|M.Sc Student||Zaatreh Maria|
|Subject||Identification of Genetic Alterations and its Relation to|
Differentiation Markers that Distinguish
Subpopulations of leukemic Cells in AML
|Department||Department of Medicine||Supervisor||Dr. Yishai Ofran|
Acute myeloid leukemia consists of heterogeneous mixture of genetically distinct sub-clones with different leukemogenic potential and thus different active pathways may affect cells’ response to therapy. These leukemic sub-populations may also vary in their sensitivity to chemotherapy. It is well known that myeloid leukemia cells express variable and different immunophenotypes that dynamically being changed along therapy. However, how changes in immunophenotype correlate with the genetic heterogeneity is not clearly understood. Recently it was recognized that as early as the first induction treatment, inherent chemo-resistant sub-populations are already exist, survive the chemotherapy, and may become dominant at relapse.
In order to explore association of sub-clonal heterogeneity with differentiation capacity and with chemotherapy sensitivity, we separated patients’ leukemia cells based on CD34 expression into differentiated and undifferentiated populations. Genes known to be mutated in AML were sequenced using targeted deep sequencing in order to monitor changes in mutation allele frequencies of each distinguished cell population. Mutation allele frequency reflects the impartial part of the clone carrying the mutation from the studied cells which were harvested according to their differentiation stage. Revealing mutational allele frequencies in different populations of 4 acute myeloid leukemia patients demonstrated different distribution of sub-clones. Certain sub-clones tend to be more prevalent than others in undifferentiated populations and therefore assumed to be more resistant to chemotherapy. However, no direct relation between sub-clones and differentiation markers was learned.

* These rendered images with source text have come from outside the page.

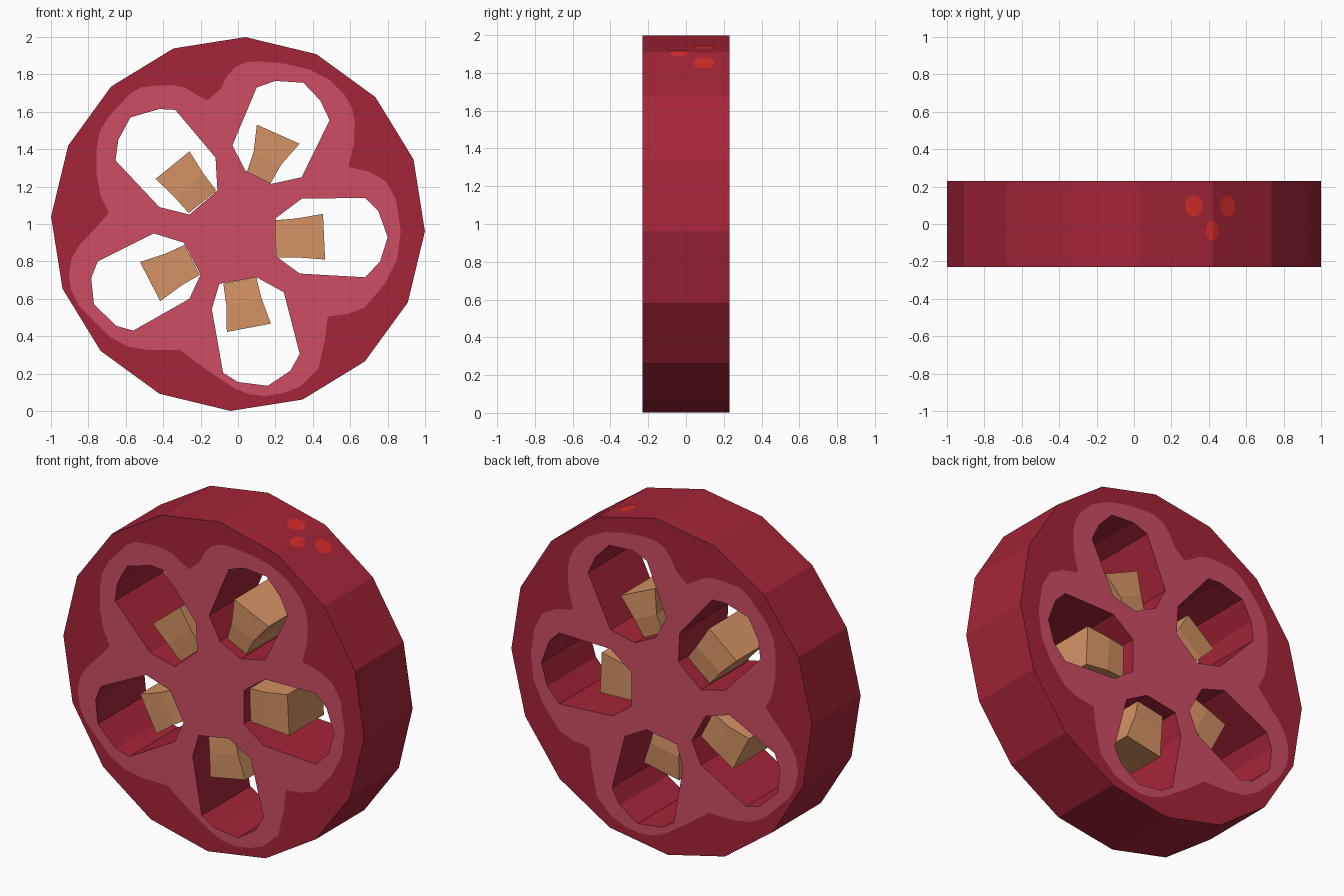
import bpy, bmesh, math
from mathutils import Vector
from mathutils.geometry import tessellate_polygon

if "Cube" in bpy.data.objects:
    bpy.data.objects.remove(bpy.data.objects["Cube"])

DEPTH = 0.23


def material(name, rgb):
    m = bpy.data.materials.new(name)
    m.diffuse_color = (*rgb, 1)
    m.use_nodes = True
    m.node_tree.nodes["Principled BSDF"].inputs["Base Color"].default_value = m.diffuse_color
    return m


SKIN = material("dark red skin", (0.376, 0.018, 0.038))
FLESH = material("pink flesh", (0.61, 0.076, 0.127))
SEED = material("tan seed", (0.66, 0.29, 0.127))
SPOT = material("bright red spot", (0.66, 0.026, 0.023))


def finish(name, bm, mats, recalc=True):
    if recalc:
        bmesh.ops.recalc_face_normals(bm, faces=bm.faces[:])
    me = bpy.data.meshes.new(name)
    bm.to_mesh(me)
    bm.free()
    for m in mats:
        me.materials.append(m)
    ob = bpy.data.objects.new(name, me)
    bpy.context.collection.objects.link(ob)
    return ob


# Profiles in the front plane (x, z)
outer = [(math.cos(math.radians(87.7 - 22.5 * i)),
          1 + math.sin(math.radians(87.7 - 22.5 * i))) for i in range(16)]

lobes = [(-.165, 1.66), (-.095, 1.72), (-.06, 1.79), (-.015, 1.84), (.045, 1.865), (.115, 1.87),
         (.25, 1.857), (.385, 1.825), (.49, 1.77), (.57, 1.69), (.61, 1.62), (.625, 1.54),
         (.62, 1.43), (.59, 1.305), (.70, 1.28), (.79, 1.23), (.845, 1.13), (.87, .96),
         (.85, .81), (.785, .68), (.68, .555), (.59, .52), (.48, .505), (.465, .385),
         (.43, .225), (.33, .13), (.24, .095), (.145, .08), (.06, .09), (-.015, .12),
         (-.175, .225), (-.31, .325), (-.47, .325), (-.59, .345), (-.685, .395), (-.845, .555),
         (-.89, .64), (-.905, .73), (-.89, .815), (-.845, .89), (-.76, .98), (-.69, 1.06),
         (-.735, 1.15), (-.757, 1.27), (-.757, 1.40), (-.74, 1.49), (-.695, 1.57), (-.58, 1.695),
         (-.52, 1.73), (-.445, 1.74), (-.35, 1.742), (-.285, 1.73), (-.22, 1.69)]

holes = [
    [(.20, .83), (.20, 1.03), (.34, 1.135), (.68, 1.14), (.75, 1.07),
     (.80, .93), (.76, .80), (.68, .715), (.33, .735)],
    [(-.03, 1.42), (.10, 1.73), (.20, 1.765), (.35, 1.755), (.44, 1.66),
     (.49, 1.555), (.34, 1.25), (.18, 1.215), (.04, 1.285)],
    [(-.655, 1.34), (-.64, 1.45), (-.575, 1.57), (-.42, 1.615), (-.335, 1.61),
     (-.12, 1.355), (-.11, 1.18), (-.26, 1.05), (-.42, 1.09)],
    [(-.45, .95), (-.29, .90), (-.20, .73), (-.26, .60), (-.56, .43),
     (-.65, .455), (-.77, .57), (-.785, .71), (-.75, .80)],
    [(-.10, .68), (.10, .715), (.245, .635), (.33, .305), (.28, .215),
     (.16, .135), (0, .155), (-.08, .205), (-.14, .545)],
]

# Slice body: skin ring and lobed flesh on both faces, straight rim and hole walls
bm = bmesh.new()
loops = [outer, lobes] + holes
sides = [[[bm.verts.new((x, y, z)) for x, z in lp] for lp in loops] for y in (-DEPTH, DEPTH)]


def fill(ids, mat):
    tris = tessellate_polygon([[Vector((x, z, 0)) for x, z in loops[i]] for i in ids])
    for side in sides:
        flat = [v for i in ids for v in side[i]]
        for t in tris:
            if len(set(t)) == 3:
                bm.faces.new([flat[k] for k in t]).material_index = mat


fill([0, 1], 0)
fill([1] + list(range(2, 7)), 1)
for i in [0] + list(range(2, 7)):
    f, b = sides[0][i], sides[1][i]
    for k in range(len(f)):
        n = (k + 1) % len(f)
        bm.faces.new((f[k], f[n], b[n], b[k]))
finish("fruit_slice", bm, [SKIN, FLESH])


# Seeds: blocks flaring away from the core, one in each hole
def seed(index, inner, tip, w_in, w_out):
    a, b = Vector(inner), Vector(tip)
    d = (b - a).normalized()
    s = Vector((-d.y, d.x))
    bm = bmesh.new()
    rings = []
    for t, w, y0, y1 in ((0, w_in, -.17, .15),
                         (.45, w_in * .8 + w_out * .2, -.18, .16),
                         (1, w_out, -.18, .15)):
        c = a.lerp(b, t)
        rings.append([bm.verts.new(((c + s * w * k).x, y, (c + s * w * k).y))
                      for k, y in ((-1, y0), (1, y0), (1, y1), (-1, y1))])
    for r, q in zip(rings, rings[1:]):
        for k in range(4):
            n = (k + 1) % 4
            bm.faces.new((r[k], r[n], q[n], q[k]))
    bm.faces.new(rings[0])
    bm.faces.new(rings[-1])
    finish(f"seed_{index}", bm, [SEED])


for i, args in enumerate([
        ((.20, .92), (.46, .932), .10, .122),
        ((.11, 1.245), (.215, 1.48), .07, .125),
        ((-.19, 1.118), (-.35, 1.315), .095, .117),
        ((-.245, .808), (-.47, .692), .09, .118),
        ((.01, .698), (.058, .445), .09, .12)], 1):
    seed(i, *args)


# Spots draped over the rim facets
def rim_z(x):
    for (x0, z0), (x1, z1) in zip(outer[:3], outer[1:4]):
        if x <= x1:
            return z0 + (z1 - z0) * (x - x0) / (x1 - x0)


for i, (cx, cy, rx, ry) in enumerate([(.32, .095, .048, .055), (.50, .095, .04, .055),
                                      (outer[1][0], -.035, .034, .053)], 1):
    bm = bmesh.new()
    cols = []
    for k in range(1, 16):
        a = math.pi * k / 16
        x, h = cx - rx * math.cos(a), ry * math.sin(a)
        cols.append([bm.verts.new((x, cy + s * h, rim_z(x) + .004)) for s in (-1, 1)])
    for p, q in zip(cols, cols[1:]):
        bm.faces.new((p[0], q[0], q[1], p[1]))
    finish(f"rim_spot_{i}", bm, [SPOT], recalc=False)
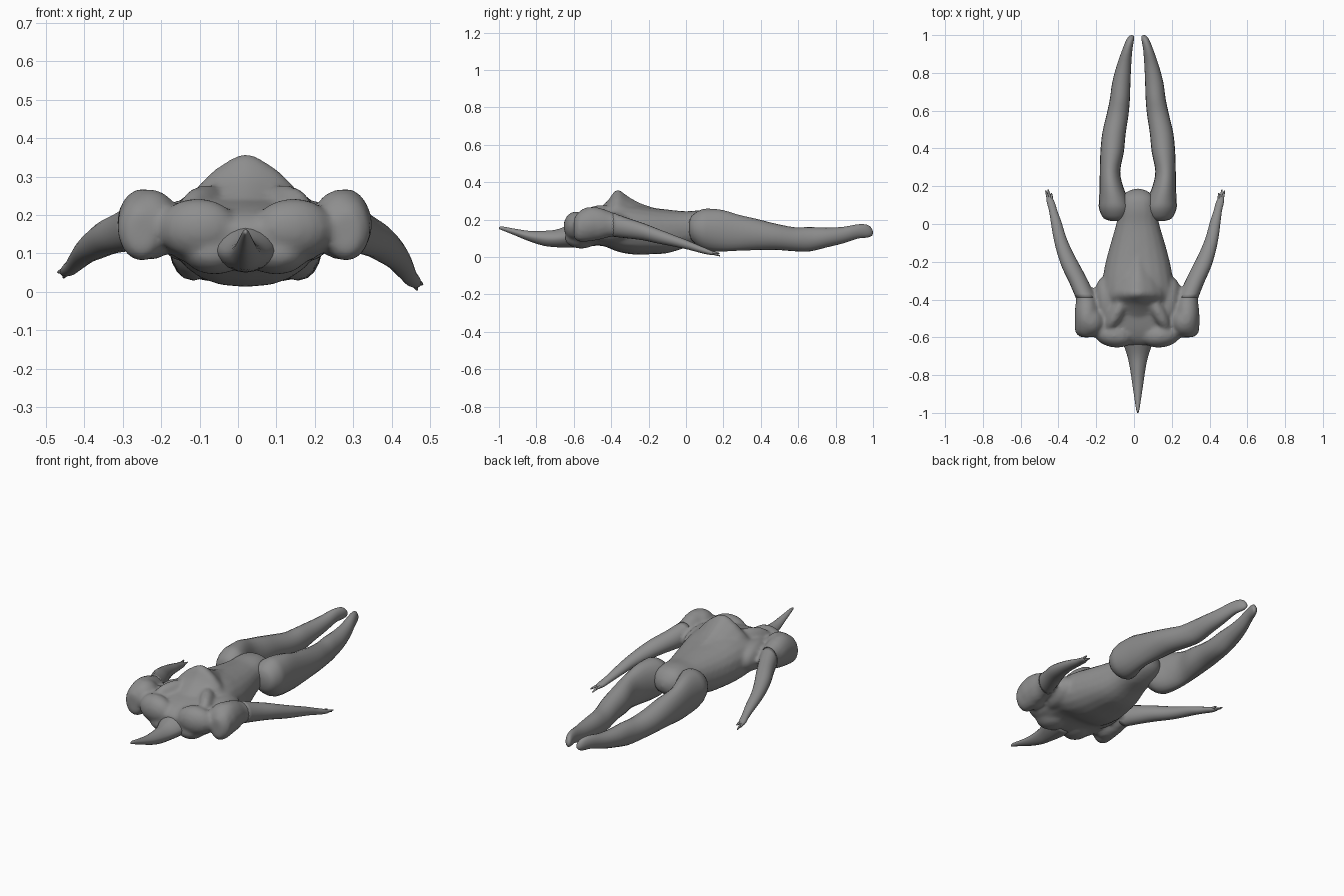
import bpy, bmesh, math

if "Cube" in bpy.data.objects:
    bpy.data.objects.remove(bpy.data.objects["Cube"])

CX = 0.02  # body midline
grey = bpy.data.materials.new("dark_grey")
grey.diffuse_color = (.27, .27, .27, 1)
grey.use_nodes = True
grey.node_tree.nodes["Principled BSDF"].inputs["Base Color"].default_value = grey.diffuse_color


def spline(rows, steps):
    """Catmull-Rom interpolation of cross-section rows."""
    out = []
    n = len(rows)
    for i in range(n - 1):
        p = [rows[max(i - 1, 0)], rows[i], rows[i + 1], rows[min(i + 2, n - 1)]]
        for s in range(steps):
            t = s / steps
            out.append([0.5 * (2 * b + (c - a) * t + (2 * a - 5 * b + 4 * c - d) * t * t
                               + (3 * b - a - 3 * c + d) * t ** 3) for a, b, c, d in zip(*p)])
    out.append(list(rows[-1]))
    return out


def loft(name, rows, sides=20, steps=3, power=2.0):
    """Skin along y. Rows are x, y, z, half width, half height."""
    bm = bmesh.new()
    rings = []
    e = 2 / power
    for x, y, z, rx, rz in spline(rows, steps):
        ring = []
        for k in range(sides):
            a = 2 * math.pi * k / sides
            c, s = math.cos(a), math.sin(a)
            ring.append(bm.verts.new((x + max(rx, .002) * math.copysign(abs(c) ** e, c), y,
                                      z + max(rz, .002) * math.copysign(abs(s) ** e, s))))
        rings.append(ring)
    for a, b in zip(rings, rings[1:]):
        for k in range(sides):
            j = (k + 1) % sides
            bm.faces.new((a[k], a[j], b[j], b[k]))
    bm.faces.new(rings[0])
    bm.faces.new(rings[-1])
    return finish(name, bm)


def blob(name, loc, size, rot=0):
    bm = bmesh.new()
    bmesh.ops.create_uvsphere(bm, u_segments=18, v_segments=12, radius=1)
    ob = finish(name, bm)
    ob.location, ob.scale, ob.rotation_euler = loc, size, (0, 0, rot)
    return ob


def finish(name, bm):
    bmesh.ops.recalc_face_normals(bm, faces=bm.faces)
    me = bpy.data.meshes.new(name)
    bm.to_mesh(me)
    bm.free()
    me.polygons.foreach_set("use_smooth", [True] * len(me.polygons))
    me.materials.append(grey)
    ob = bpy.data.objects.new(name, me)
    bpy.context.collection.objects.link(ob)
    return ob


def fuse(parts, name):
    """Join overlapping parts and blend their seams."""
    for o in bpy.context.selected_objects:
        o.select_set(False)
    for o in parts:
        o.select_set(True)
    bpy.context.view_layer.objects.active = parts[0]
    bpy.ops.object.join()
    ob = parts[0]
    ob.name = name
    rm = ob.modifiers.new("blend", 'REMESH')
    rm.mode, rm.voxel_size, rm.use_smooth_shade = 'VOXEL', .011, True
    sm = ob.modifiers.new("soften", 'SMOOTH')
    sm.factor, sm.iterations = .5, 5


# torso from shoulders to pelvis
torso = [(-.64, .10, .09, .17), (-.61, .17, .065, .20), (-.55, .215, .055, .225), (-.45, .215, .06, .25),
         (-.37, .20, .03, .28), (-.29, .187, .014, .282), (-.2, .17, .014, .267), (-.1, .143, .02, .254),
         (0, .114, .05, .245), (.08, .10, .065, .25), (.14, .087, .09, .237), (.175, .05, .12, .2),
         (.187, .01, .15, .17)]
trunk = [loft("torso", [(CX, y, (b + t) / 2, w, (t - b) / 2) for y, w, b, t in torso], power=2.3)]

# raised ridge in the middle of the trunk
crest = [(-.54, .08, .21), (-.48, .12, .25), (-.42, .15, .30), (-.37, .15, .362),
         (-.31, .13, .325), (-.24, .09, .287), (-.14, .05, .255)]
trunk.append(loft("trunk_ridge", [(CX, y, .2, w * 1.1, t - .2) for y, w, t in crest], power=1.45))

# pointed head
head = [(-.56, .10, .05, .2), (-.64, .075, .05, .165), (-.70, .055, .053, .145), (-.76, .042, .06, .14),
        (-.84, .03, .085, .14), (-.92, .018, .118, .152), (-.98, .009, .142, .163), (-1, .003, .15, .16)]
loft("head_spike", [(CX, y, (b + t) / 2, w, (t - b) / 2) for y, w, b, t in head], power=1.7)

# leg sections, mirrored about the midline
leg = [(.118, .015, .16, .02, .02), (.118, .03, .155, .062, .065), (.12, .08, .15, .085, .103),
       (.127, .13, .145, .078, .113), (.14, .2, .14, .062, .11), (.147, .28, .13, .054, .096),
       (.136, .38, .12, .062, .083), (.126, .48, .108, .062, .07), (.107, .58, .095, .058, .064),
       (.095, .66, .095, .053, .065), (.087, .75, .104, .048, .053), (.073, .84, .117, .038, .044),
       (.056, .92, .137, .027, .038), (.042, .97, .138, .021, .034), (.034, .993, .133, .014, .02),
       (.032, 1, .13, .003, .004)]

# arm sections, right hand slightly lower than left
arm = [(.27, -.6, .155, .03, .05), (.27, -.575, .16, .06, .078), (.268, -.52, .175, .066, .092),
       (.27, -.46, .178, .064, .085), (.274, -.39, .173, .054, .064), (.305, -.31, .155, .052, .054),
       (.34, -.23, .138, .05, .046), (.37, -.15, .115, .042, .039), (.392, -.07, .093, .034, .031),
       (.406, .01, .07, .028, .024), (.418, .07, .05, .022, .019), (.428, .115, .036, .021, .015),
       (.435, .145, .028, .014, .01)]

for side, label in ((1, "right"), (-1, "left")):
    loft(label + "_leg", [(CX + side * x, y, z, a, b) for x, y, z, a, b in leg])

    def place(x, y, z):
        t = max(0, (y + .4) / .55)
        if side > 0:
            return CX + x - .008 + .016 * t, y, z - .008 * t
        return CX - x - .035 * t, y, z + .022 * t

    trunk.append(loft(label + "_arm", [(*place(x, y, z), a, b) for x, y, z, a, b in arm if y < -.2]))
    loft(label + "_forearm", [(*place(x, y, z), a, b) for x, y, z, a, b in arm if y > -.4])
    # fingers
    for i, (dx, dy, dz) in enumerate(((-.014, .165, .03), (.002, .183, .014), (.016, .178, .028))):
        a = place(.43 + dx * .5, .125, .034)
        b = place(.435 + dx, dy, dz)
        mid = [(p + q) / 2 for p, q in zip(a, b)]
        loft("%s_finger_%d" % (label, i + 1), [(*a, .008, .008), (*mid, .007, .007), (*b, .003, .003)], sides=8)
    # shoulder cap, collar, neck, side and blade muscles
    for part, x, y, z, size, rot in (
            ("shoulder", .25, -.515, .175, (.08, .085, .092), -.3),
            ("collar_muscle", .125, -.59, .165, (.105, .064, .078), .15),
            ("neck_muscle", .08, -.56, .1, (.08, .09, .055), .5),
            ("side_muscle", .165, -.42, .16, (.06, .14, .08), -.15),
            ("blade_muscle", .1, -.45, .21, (.045, .13, .068), .5)):
        trunk.append(blob(label + "_" + part, (CX + side * x, y, z), size, side * rot))

fuse(trunk, "trunk_and_shoulders")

A myeloid leukemia cell line (Kasumi) was separated into two cell populations -as the patients' samples by its CD34 expression - in order to examine cell viability following chemotherapy exposure. Sorted cells exposed in vitro to different doses of chemotherapy, demonstrated that undifferentiated cell population survives chemotherapy and is more resistant than differentiated population.
In conclusion, not only leukemic stem cell but also specific sub-clones may be less likely to differentiate and therefore relatively resistant to chemotherapy, even without the presence of specific mutation in genes directly involved in chemotherapy induced cell death mechanism.